◆ **The problem**
Each line holding the string "objects" is to be copied from the data.

◆ **Stored data**

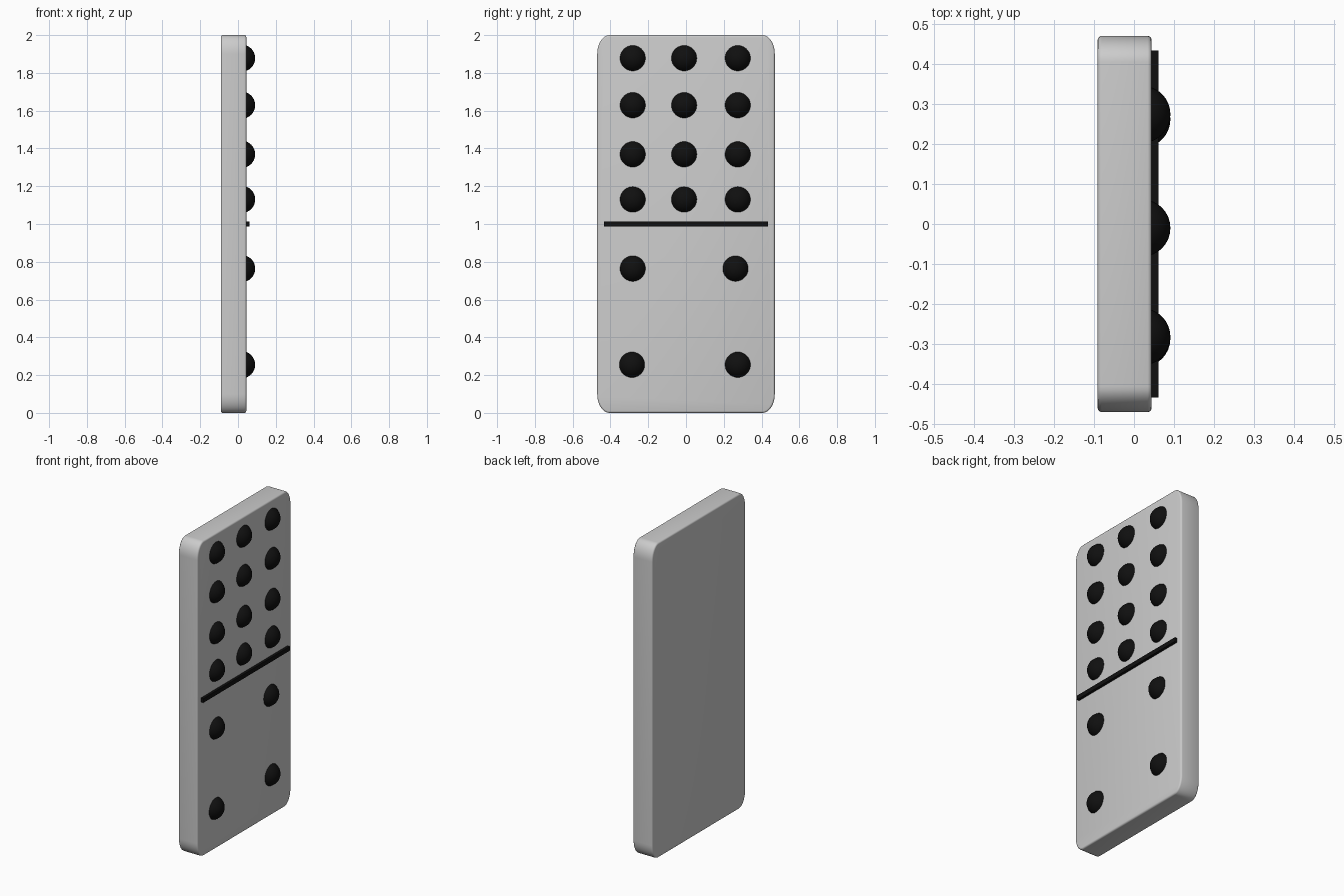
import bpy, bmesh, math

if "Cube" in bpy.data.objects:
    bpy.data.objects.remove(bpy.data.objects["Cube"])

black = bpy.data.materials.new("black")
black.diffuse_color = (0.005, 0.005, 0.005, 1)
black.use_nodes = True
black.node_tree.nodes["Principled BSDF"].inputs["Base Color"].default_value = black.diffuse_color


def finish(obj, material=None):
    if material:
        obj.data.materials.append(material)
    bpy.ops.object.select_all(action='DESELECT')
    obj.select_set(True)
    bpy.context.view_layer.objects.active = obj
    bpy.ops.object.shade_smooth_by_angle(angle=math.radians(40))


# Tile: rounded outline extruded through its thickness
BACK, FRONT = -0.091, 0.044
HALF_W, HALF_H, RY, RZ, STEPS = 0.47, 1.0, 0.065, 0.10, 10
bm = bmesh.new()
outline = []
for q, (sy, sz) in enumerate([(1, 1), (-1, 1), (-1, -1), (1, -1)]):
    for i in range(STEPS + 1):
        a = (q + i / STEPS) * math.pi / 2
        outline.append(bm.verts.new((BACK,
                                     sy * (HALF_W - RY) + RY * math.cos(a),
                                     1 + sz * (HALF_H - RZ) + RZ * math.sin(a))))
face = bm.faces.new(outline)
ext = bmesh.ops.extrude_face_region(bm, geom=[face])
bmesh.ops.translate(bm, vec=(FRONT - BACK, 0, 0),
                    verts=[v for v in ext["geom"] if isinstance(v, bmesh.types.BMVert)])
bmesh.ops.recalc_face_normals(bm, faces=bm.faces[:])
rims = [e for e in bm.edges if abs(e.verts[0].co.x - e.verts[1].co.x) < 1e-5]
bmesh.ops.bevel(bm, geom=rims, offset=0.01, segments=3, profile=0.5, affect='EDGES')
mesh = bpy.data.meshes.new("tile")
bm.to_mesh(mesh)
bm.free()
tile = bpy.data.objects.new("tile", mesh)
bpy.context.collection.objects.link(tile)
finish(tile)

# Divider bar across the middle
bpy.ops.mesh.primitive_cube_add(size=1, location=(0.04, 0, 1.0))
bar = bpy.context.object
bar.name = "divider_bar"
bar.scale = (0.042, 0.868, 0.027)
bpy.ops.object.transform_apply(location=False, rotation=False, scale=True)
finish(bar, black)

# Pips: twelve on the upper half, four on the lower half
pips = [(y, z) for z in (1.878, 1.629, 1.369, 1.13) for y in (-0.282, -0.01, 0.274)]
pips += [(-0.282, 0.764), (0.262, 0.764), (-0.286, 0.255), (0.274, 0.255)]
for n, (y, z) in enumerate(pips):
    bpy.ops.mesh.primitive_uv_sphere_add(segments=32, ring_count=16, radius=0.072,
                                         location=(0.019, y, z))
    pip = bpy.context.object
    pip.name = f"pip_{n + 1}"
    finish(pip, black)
* * *
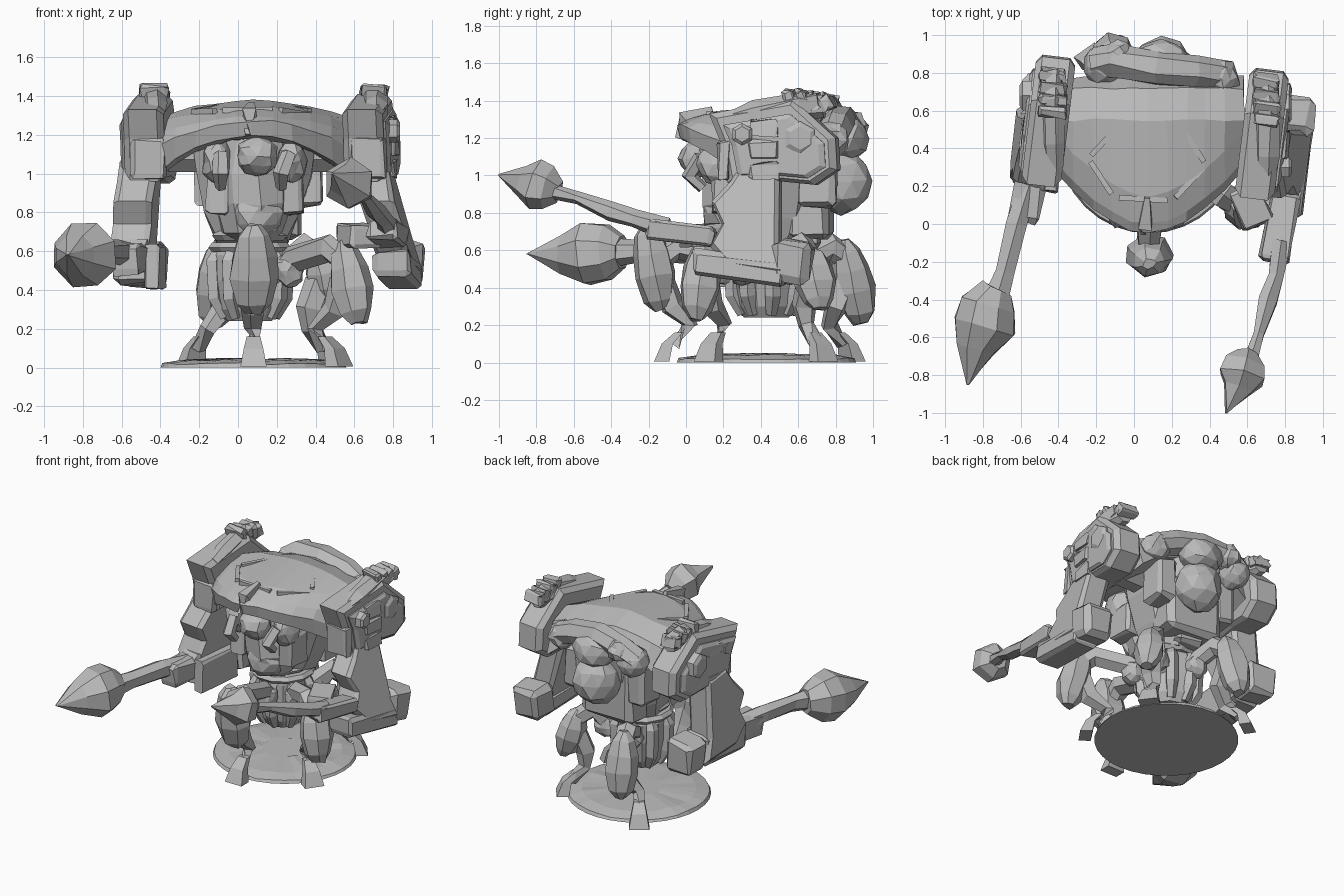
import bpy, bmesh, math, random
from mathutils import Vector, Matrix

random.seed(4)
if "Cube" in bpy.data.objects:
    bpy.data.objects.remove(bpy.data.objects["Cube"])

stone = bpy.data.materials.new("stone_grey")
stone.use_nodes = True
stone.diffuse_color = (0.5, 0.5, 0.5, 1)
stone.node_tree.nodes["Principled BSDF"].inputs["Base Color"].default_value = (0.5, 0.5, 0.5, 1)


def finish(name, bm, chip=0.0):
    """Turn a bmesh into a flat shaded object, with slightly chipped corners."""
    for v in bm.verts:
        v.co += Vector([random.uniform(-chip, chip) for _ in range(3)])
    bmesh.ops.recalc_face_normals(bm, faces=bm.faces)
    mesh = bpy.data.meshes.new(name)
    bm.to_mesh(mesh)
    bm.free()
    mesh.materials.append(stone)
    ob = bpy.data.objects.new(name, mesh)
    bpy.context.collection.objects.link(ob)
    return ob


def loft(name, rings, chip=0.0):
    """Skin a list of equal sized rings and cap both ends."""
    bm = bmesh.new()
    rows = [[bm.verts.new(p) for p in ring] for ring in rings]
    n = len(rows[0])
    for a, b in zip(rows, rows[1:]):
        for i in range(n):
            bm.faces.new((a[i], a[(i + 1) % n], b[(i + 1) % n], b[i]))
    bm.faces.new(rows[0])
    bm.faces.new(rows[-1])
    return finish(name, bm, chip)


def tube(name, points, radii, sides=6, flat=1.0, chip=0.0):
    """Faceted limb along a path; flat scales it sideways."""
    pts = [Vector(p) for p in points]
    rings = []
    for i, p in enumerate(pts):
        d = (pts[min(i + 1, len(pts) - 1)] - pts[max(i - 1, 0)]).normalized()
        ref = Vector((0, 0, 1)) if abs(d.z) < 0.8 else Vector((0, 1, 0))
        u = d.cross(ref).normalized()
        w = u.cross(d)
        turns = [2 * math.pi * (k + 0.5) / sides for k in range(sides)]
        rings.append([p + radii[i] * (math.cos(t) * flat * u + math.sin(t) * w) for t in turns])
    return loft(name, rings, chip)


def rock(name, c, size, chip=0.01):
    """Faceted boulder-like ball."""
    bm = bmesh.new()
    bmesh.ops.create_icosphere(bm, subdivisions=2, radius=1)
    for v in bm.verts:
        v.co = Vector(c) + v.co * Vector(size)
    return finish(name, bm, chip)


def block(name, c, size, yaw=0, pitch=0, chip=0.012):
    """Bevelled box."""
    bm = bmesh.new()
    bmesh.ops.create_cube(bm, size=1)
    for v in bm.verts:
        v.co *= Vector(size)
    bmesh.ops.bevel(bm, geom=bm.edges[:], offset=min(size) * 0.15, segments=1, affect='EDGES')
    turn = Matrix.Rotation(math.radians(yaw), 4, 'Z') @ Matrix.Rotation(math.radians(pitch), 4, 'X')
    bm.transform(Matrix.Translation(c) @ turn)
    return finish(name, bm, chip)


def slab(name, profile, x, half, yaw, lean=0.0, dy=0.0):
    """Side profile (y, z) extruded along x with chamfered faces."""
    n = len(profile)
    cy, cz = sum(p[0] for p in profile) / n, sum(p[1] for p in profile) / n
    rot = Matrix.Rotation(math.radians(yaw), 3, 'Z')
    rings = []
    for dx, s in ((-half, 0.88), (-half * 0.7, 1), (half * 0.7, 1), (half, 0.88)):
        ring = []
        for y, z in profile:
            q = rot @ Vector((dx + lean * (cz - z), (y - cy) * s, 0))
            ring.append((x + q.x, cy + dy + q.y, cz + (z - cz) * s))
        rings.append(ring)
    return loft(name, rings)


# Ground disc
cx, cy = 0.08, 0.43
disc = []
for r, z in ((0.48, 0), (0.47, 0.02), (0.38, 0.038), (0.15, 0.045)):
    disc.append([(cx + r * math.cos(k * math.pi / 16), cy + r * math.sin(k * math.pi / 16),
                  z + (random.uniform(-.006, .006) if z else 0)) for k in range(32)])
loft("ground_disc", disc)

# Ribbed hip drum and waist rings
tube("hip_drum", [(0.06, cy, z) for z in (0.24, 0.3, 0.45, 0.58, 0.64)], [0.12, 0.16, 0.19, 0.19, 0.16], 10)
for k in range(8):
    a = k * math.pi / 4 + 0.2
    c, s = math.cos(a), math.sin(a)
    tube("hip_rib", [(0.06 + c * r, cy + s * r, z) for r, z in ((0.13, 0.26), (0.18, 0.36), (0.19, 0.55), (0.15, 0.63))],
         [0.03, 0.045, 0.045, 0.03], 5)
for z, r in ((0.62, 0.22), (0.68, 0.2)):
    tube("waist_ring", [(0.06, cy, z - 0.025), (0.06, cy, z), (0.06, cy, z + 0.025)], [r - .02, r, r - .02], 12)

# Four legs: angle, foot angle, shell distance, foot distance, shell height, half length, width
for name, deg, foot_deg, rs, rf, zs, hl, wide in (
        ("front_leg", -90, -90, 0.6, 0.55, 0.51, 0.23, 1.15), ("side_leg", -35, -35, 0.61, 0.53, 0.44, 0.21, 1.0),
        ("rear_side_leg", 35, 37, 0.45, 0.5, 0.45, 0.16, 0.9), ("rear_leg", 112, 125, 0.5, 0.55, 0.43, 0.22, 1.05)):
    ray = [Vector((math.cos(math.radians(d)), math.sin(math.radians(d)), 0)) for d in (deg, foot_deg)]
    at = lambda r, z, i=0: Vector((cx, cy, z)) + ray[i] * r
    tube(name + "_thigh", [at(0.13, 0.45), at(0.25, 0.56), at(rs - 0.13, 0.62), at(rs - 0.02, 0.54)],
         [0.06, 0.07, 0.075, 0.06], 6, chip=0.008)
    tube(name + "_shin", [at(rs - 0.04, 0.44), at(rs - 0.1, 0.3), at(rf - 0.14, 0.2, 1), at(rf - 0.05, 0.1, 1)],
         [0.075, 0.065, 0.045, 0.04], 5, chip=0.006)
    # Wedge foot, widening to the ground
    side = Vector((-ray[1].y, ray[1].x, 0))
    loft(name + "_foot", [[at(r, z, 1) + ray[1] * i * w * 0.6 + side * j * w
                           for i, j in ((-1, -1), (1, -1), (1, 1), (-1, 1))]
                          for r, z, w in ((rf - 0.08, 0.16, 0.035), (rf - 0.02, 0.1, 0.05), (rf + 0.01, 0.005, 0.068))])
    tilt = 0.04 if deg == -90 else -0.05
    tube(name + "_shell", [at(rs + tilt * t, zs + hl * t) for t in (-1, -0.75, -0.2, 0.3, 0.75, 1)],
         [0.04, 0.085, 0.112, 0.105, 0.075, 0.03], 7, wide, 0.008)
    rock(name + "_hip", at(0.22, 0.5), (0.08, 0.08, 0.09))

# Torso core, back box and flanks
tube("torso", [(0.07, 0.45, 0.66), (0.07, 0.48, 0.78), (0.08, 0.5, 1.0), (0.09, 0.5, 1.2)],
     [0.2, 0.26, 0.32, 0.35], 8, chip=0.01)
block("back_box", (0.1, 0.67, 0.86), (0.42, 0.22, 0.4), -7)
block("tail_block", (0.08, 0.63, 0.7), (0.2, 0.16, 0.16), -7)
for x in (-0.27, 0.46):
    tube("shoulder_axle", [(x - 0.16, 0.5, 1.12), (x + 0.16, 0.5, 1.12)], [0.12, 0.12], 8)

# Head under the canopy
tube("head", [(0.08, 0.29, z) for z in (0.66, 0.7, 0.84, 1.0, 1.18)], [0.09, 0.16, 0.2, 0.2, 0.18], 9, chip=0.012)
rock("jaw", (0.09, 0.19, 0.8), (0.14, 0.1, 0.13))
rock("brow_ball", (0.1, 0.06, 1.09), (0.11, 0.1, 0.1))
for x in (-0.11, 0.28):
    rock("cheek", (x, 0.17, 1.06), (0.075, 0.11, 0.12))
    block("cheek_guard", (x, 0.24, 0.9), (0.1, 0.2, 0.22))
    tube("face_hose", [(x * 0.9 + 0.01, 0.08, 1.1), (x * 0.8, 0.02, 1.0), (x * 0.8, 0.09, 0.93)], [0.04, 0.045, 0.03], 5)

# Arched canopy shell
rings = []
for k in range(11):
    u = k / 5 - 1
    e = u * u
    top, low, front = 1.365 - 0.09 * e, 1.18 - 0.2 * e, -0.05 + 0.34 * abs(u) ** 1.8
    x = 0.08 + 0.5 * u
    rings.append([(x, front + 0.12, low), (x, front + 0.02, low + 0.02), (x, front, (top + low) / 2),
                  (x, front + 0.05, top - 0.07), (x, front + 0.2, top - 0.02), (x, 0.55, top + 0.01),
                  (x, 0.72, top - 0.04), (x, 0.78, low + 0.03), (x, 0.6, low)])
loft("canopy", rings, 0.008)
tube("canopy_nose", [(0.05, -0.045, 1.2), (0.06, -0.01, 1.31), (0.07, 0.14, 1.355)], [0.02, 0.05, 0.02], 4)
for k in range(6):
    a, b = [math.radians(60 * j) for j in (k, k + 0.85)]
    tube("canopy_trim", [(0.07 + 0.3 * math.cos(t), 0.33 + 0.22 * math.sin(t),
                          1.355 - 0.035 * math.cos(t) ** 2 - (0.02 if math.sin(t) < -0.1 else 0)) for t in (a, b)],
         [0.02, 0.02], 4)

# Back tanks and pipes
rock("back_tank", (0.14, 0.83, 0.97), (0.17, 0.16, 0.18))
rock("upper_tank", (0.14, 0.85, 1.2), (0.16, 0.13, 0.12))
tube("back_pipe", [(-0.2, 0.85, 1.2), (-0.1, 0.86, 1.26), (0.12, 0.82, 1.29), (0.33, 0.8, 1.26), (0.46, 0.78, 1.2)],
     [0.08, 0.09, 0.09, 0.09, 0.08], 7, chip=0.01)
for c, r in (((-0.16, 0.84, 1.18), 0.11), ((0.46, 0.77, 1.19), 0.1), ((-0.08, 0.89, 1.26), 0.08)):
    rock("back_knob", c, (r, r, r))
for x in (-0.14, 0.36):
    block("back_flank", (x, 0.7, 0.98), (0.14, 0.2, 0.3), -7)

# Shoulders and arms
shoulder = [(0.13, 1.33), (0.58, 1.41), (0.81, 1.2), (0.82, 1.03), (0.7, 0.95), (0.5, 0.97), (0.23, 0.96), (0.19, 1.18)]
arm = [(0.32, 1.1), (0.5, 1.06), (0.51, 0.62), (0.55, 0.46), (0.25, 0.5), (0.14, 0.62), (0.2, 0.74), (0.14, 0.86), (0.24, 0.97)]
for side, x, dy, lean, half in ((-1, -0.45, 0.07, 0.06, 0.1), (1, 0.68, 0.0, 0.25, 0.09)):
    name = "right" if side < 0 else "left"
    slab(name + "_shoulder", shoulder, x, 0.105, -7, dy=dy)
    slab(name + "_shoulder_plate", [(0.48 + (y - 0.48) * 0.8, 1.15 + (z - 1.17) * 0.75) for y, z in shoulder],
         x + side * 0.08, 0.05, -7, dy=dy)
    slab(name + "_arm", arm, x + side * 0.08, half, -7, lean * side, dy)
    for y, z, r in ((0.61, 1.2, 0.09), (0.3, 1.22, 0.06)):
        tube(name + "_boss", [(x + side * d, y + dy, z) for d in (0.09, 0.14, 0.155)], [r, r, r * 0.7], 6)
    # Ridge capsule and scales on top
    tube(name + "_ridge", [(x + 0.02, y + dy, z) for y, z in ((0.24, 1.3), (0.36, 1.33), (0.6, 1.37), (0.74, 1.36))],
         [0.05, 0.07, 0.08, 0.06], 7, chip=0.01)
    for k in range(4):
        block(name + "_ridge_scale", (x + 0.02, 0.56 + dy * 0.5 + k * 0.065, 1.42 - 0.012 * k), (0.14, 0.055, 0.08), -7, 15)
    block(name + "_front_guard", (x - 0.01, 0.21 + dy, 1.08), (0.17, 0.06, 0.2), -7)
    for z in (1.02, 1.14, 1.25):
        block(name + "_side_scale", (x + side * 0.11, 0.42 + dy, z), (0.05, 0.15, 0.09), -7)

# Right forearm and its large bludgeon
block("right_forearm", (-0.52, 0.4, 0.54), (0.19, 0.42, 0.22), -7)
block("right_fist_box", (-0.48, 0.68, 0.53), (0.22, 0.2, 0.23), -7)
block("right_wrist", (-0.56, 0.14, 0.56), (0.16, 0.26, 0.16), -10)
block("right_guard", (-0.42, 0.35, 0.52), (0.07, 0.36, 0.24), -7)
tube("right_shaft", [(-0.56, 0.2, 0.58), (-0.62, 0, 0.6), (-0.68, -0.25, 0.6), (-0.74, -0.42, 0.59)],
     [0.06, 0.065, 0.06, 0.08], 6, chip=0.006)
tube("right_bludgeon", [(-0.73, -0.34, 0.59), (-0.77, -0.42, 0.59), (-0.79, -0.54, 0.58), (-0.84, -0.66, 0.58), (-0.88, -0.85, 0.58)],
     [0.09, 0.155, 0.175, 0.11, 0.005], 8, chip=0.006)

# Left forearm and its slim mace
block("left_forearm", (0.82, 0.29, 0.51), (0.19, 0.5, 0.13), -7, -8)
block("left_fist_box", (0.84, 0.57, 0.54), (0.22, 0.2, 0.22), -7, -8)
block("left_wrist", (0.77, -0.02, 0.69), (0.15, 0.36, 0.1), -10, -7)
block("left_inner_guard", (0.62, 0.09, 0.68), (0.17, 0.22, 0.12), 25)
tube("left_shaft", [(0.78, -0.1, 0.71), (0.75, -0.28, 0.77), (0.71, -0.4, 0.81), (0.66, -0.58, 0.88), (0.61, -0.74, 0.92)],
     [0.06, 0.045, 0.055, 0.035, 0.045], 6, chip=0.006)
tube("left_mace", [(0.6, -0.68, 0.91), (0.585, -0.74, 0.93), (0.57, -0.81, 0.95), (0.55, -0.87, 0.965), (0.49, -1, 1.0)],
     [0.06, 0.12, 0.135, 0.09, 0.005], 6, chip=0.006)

◆ **Solution for this exercise**
if "Cube" in bpy.data.objects:
    bpy.data.objects.remove(bpy.data.objects["Cube"])
    bpy.context.view_layer.objects.active = obj
tile = bpy.data.objects.new("tile", mesh)
bpy.context.collection.objects.link(tile)
if "Cube" in bpy.data.objects:
    bpy.data.objects.remove(bpy.data.objects["Cube"])
    ob = bpy.data.objects.new(name, mesh)
    bpy.context.collection.objects.link(ob)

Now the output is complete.